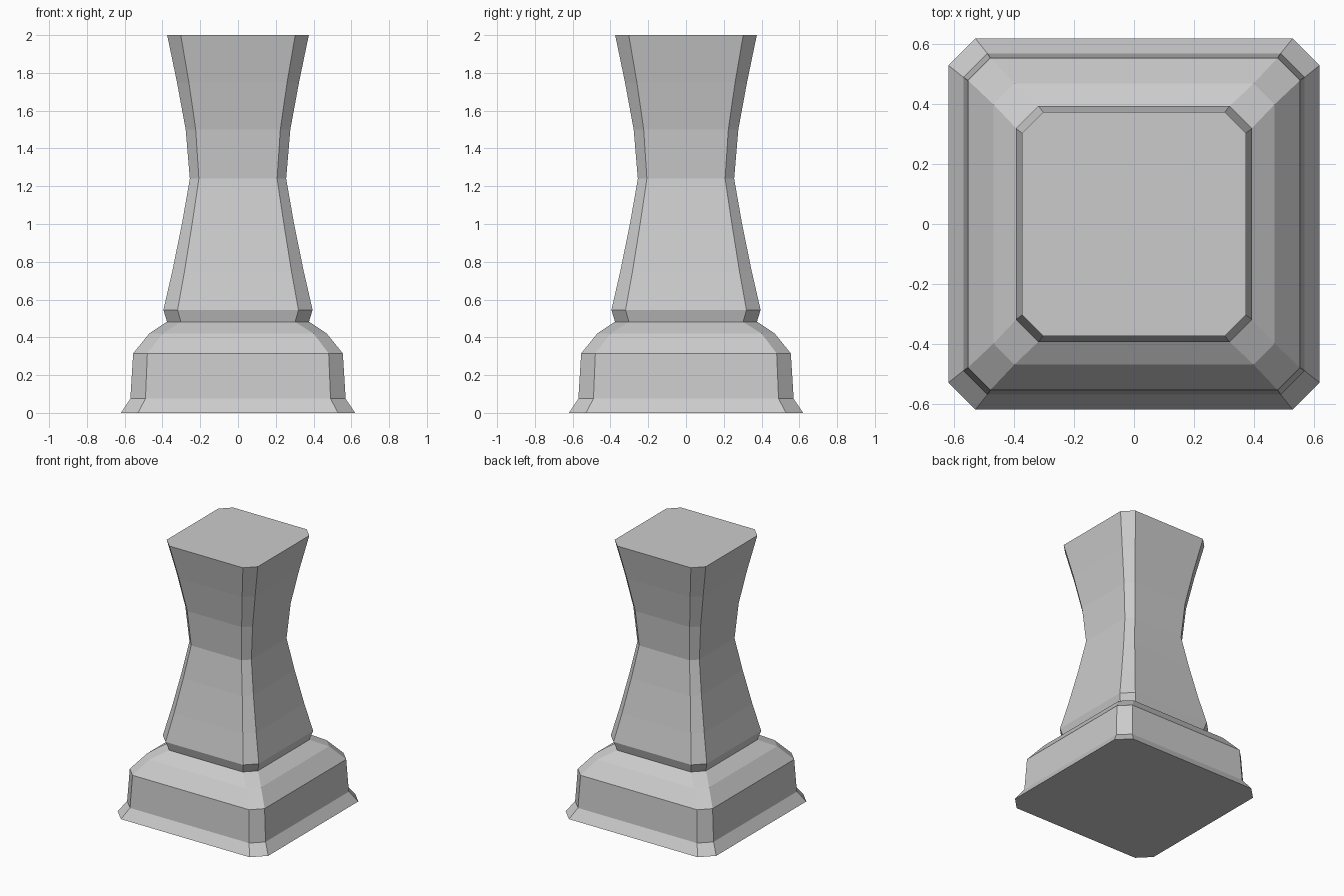
import bpy
import bmesh

cube = bpy.data.objects.get("Cube")
if cube:
    bpy.data.objects.remove(cube, do_unlink=True)

stone = bpy.data.materials.new("grey_stone")
stone.use_nodes = True
colour = (0.6, 0.6, 0.6, 1.0)
stone.diffuse_color = colour
stone.node_tree.nodes["Principled BSDF"].inputs["Base Color"].default_value = colour


def chamfered_ring(bm, z, half, flat):
    """Square ring with cut corners, wound anticlockwise."""
    points = []
    x, y, u, v = half, -flat, half, flat
    for _ in range(4):
        points += [(x, y, z), (u, v, z)]
        x, y, u, v = -y, x, -v, u
    return [bm.verts.new(p) for p in points]


def chamfered_loft(name, profile):
    """Closed solid through rings of (height, half width, half flat side)."""
    bm = bmesh.new()
    rings = [chamfered_ring(bm, *level) for level in profile]
    for low, high in zip(rings, rings[1:]):
        for i in range(8):
            j = (i + 1) % 8
            bm.faces.new((low[i], low[j], high[j], high[i]))
    bm.faces.new(list(reversed(rings[0])))
    bm.faces.new(rings[-1])
    bmesh.ops.recalc_face_normals(bm, faces=bm.faces[:])
    mesh = bpy.data.meshes.new(name)
    bm.to_mesh(mesh)
    bm.free()
    mesh.materials.append(stone)
    obj = bpy.data.objects.new(name, mesh)
    bpy.context.collection.objects.link(obj)
    return obj


# Flared foot, plinth and sloping shoulder
chamfered_loft("pedestal_base", [
    (0.0, 0.62, 0.53),
    (0.075, 0.57, 0.49),
    (0.315, 0.555, 0.48),
    (0.42, 0.47, 0.40),
    (0.48, 0.38, 0.305),
])

# Waisted column with a flat top
chamfered_loft("pedestal_column", [
    (0.48, 0.375, 0.302),
    (0.545, 0.395, 0.32),
    (0.75, 0.348, 0.283),
    (1.0, 0.297, 0.243),
    (1.24, 0.255, 0.207),
    (1.5, 0.277, 0.224),
    (1.75, 0.323, 0.26),
    (2.0, 0.375, 0.303),
])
+ + + +
◆ **Activity**
What is needed is the number of lines in the data that contain "objects", given with nothing else.

◆ **Answer**
4